— Dataset content —
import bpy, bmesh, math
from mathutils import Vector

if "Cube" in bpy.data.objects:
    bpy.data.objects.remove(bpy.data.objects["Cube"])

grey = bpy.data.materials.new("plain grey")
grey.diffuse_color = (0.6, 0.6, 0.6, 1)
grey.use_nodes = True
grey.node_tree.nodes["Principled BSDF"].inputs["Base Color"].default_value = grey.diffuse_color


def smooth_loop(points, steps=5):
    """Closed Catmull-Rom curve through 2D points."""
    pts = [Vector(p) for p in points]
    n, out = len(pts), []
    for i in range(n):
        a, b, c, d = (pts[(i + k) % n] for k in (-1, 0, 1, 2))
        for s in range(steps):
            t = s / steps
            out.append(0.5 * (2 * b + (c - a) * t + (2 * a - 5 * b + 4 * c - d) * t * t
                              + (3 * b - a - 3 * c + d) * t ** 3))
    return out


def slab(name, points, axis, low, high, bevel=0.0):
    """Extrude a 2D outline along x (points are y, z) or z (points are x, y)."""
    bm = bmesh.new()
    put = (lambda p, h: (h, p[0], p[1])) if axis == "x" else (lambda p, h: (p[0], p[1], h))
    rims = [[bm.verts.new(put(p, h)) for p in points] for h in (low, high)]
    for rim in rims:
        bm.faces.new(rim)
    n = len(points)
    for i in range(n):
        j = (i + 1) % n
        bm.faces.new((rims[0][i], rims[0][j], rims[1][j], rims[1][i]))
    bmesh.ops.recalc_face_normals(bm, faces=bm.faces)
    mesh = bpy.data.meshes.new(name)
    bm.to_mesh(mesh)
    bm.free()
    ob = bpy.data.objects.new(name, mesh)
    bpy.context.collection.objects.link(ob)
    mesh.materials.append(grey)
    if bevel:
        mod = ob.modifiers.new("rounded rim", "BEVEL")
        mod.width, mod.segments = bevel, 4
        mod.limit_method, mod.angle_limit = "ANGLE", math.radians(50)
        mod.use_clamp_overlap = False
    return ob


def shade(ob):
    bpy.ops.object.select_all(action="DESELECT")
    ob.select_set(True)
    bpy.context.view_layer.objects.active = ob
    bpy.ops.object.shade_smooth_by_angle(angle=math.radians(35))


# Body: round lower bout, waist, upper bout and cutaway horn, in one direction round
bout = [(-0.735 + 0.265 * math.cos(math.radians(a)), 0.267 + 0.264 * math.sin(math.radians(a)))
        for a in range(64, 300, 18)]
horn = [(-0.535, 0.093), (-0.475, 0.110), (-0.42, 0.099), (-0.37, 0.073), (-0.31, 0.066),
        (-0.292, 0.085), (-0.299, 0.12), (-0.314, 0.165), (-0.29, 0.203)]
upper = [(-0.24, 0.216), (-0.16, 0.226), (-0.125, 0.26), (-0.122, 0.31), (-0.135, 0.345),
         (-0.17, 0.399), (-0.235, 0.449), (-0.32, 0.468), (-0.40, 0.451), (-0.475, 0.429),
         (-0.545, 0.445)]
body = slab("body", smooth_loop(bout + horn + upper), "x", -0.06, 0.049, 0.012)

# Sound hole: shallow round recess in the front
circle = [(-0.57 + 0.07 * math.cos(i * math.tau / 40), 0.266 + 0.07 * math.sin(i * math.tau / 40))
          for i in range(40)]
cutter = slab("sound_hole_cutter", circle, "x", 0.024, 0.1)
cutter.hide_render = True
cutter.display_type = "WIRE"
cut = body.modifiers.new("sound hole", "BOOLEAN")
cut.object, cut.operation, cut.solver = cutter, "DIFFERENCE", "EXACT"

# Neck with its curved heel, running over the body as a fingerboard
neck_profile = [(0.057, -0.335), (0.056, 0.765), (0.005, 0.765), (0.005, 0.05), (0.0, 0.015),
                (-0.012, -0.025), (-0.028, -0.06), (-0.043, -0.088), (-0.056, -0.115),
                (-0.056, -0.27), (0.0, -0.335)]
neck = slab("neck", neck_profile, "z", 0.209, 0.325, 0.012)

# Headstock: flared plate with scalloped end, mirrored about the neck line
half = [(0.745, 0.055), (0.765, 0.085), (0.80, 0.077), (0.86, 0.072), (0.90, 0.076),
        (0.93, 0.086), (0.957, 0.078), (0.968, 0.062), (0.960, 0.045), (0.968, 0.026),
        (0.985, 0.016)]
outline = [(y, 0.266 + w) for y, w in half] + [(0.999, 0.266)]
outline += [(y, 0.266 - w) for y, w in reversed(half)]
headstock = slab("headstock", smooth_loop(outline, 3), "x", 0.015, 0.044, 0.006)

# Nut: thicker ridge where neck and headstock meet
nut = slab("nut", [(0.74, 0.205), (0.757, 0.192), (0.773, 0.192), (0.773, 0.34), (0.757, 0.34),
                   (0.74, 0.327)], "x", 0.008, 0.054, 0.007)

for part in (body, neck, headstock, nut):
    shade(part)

— Problem to work on —
Go through the entries and copy every line with "half".

— Response below —
half = [(0.745, 0.055), (0.765, 0.085), (0.80, 0.077), (0.86, 0.072), (0.90, 0.076),
outline = [(y, 0.266 + w) for y, w in half] + [(0.999, 0.266)]
outline += [(y, 0.266 - w) for y, w in reversed(half)]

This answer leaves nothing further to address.